Requirement: Where does the string "name" appear in the records? Copy each line that holds it.

Supplied material:
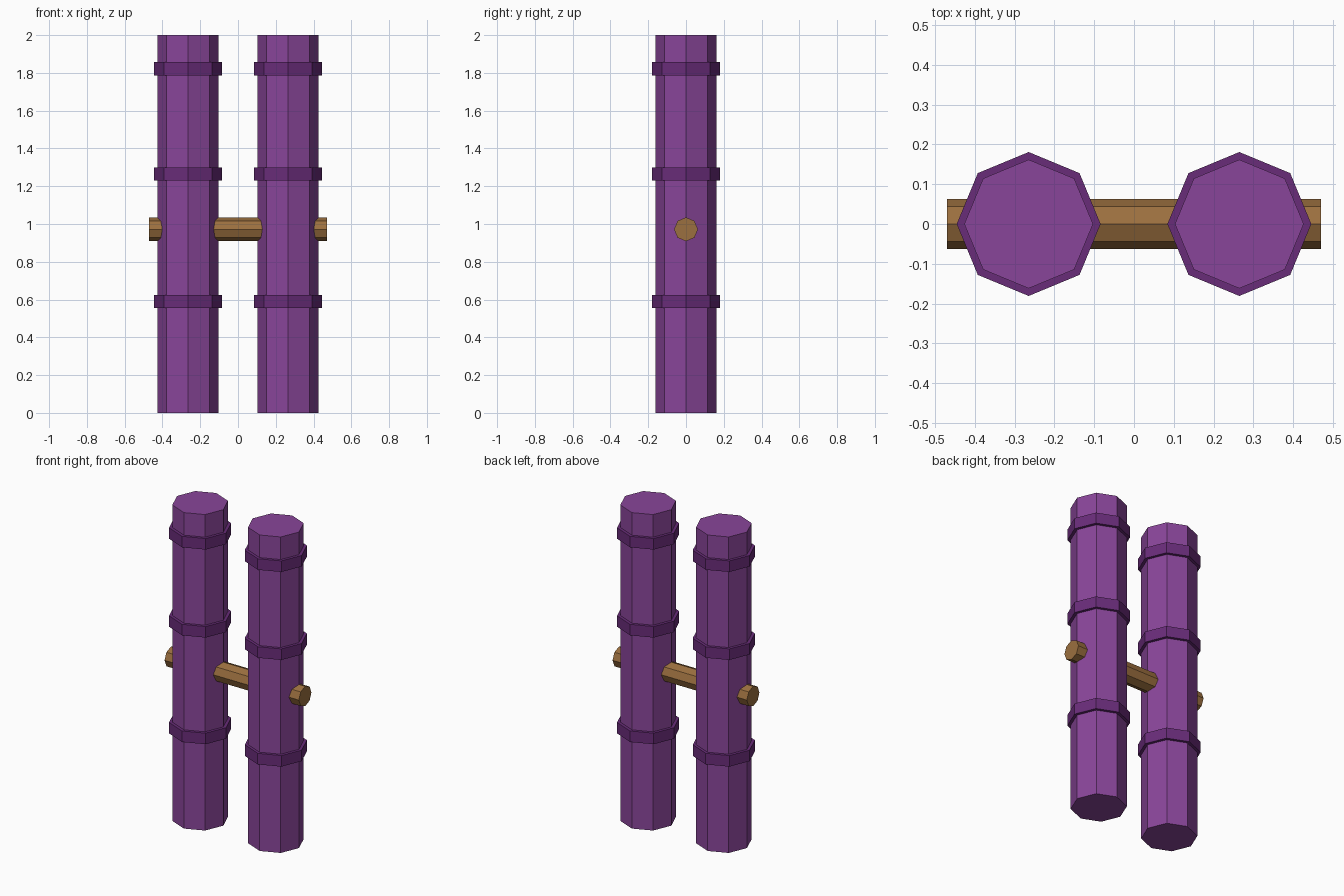
import bpy
from math import pi

if "Cube" in bpy.data.objects:
    bpy.data.objects.remove(bpy.data.objects["Cube"])


def material(name, rgb):
    mat = bpy.data.materials.new(name)
    mat.diffuse_color = (*rgb, 1)
    mat.use_nodes = True
    mat.node_tree.nodes["Principled BSDF"].inputs["Base Color"].default_value = mat.diffuse_color
    return mat


def octagon_bar(name, radius, length, location, mat, rotation=(0, 0, 0)):
    bpy.ops.mesh.primitive_cylinder_add(
        vertices=8, radius=radius, depth=length, location=location, rotation=rotation)
    obj = bpy.context.object
    obj.name = name
    obj.data.materials.append(mat)
    return obj


purple = material("purple", (0.25, 0.06, 0.32))
dark_purple = material("dark_purple", (0.14, 0.025, 0.19))
wood = material("wood", (0.33, 0.16, 0.05))

# Two upright poles, each with three raised bands
for side, x in (("left", -0.265), ("right", 0.265)):
    octagon_bar(f"{side}_pole", 0.162, 2.0, (x, 0, 1.0), purple)
    for level, z in (("lower", 0.59), ("middle", 1.265), ("upper", 1.822)):
        octagon_bar(f"{side}_{level}_band", 0.181, 0.07, (x, 0, z), dark_purple)

# Wooden crossbar running through both poles
octagon_bar("crossbar", 0.063, 0.94, (0, 0, 0.972), wood, (0, pi / 2, 0))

Result of this exercise:
def material(name, rgb):
    mat = bpy.data.materials.new(name)
def octagon_bar(name, radius, length, location, mat, rotation=(0, 0, 0)):
    obj.name = name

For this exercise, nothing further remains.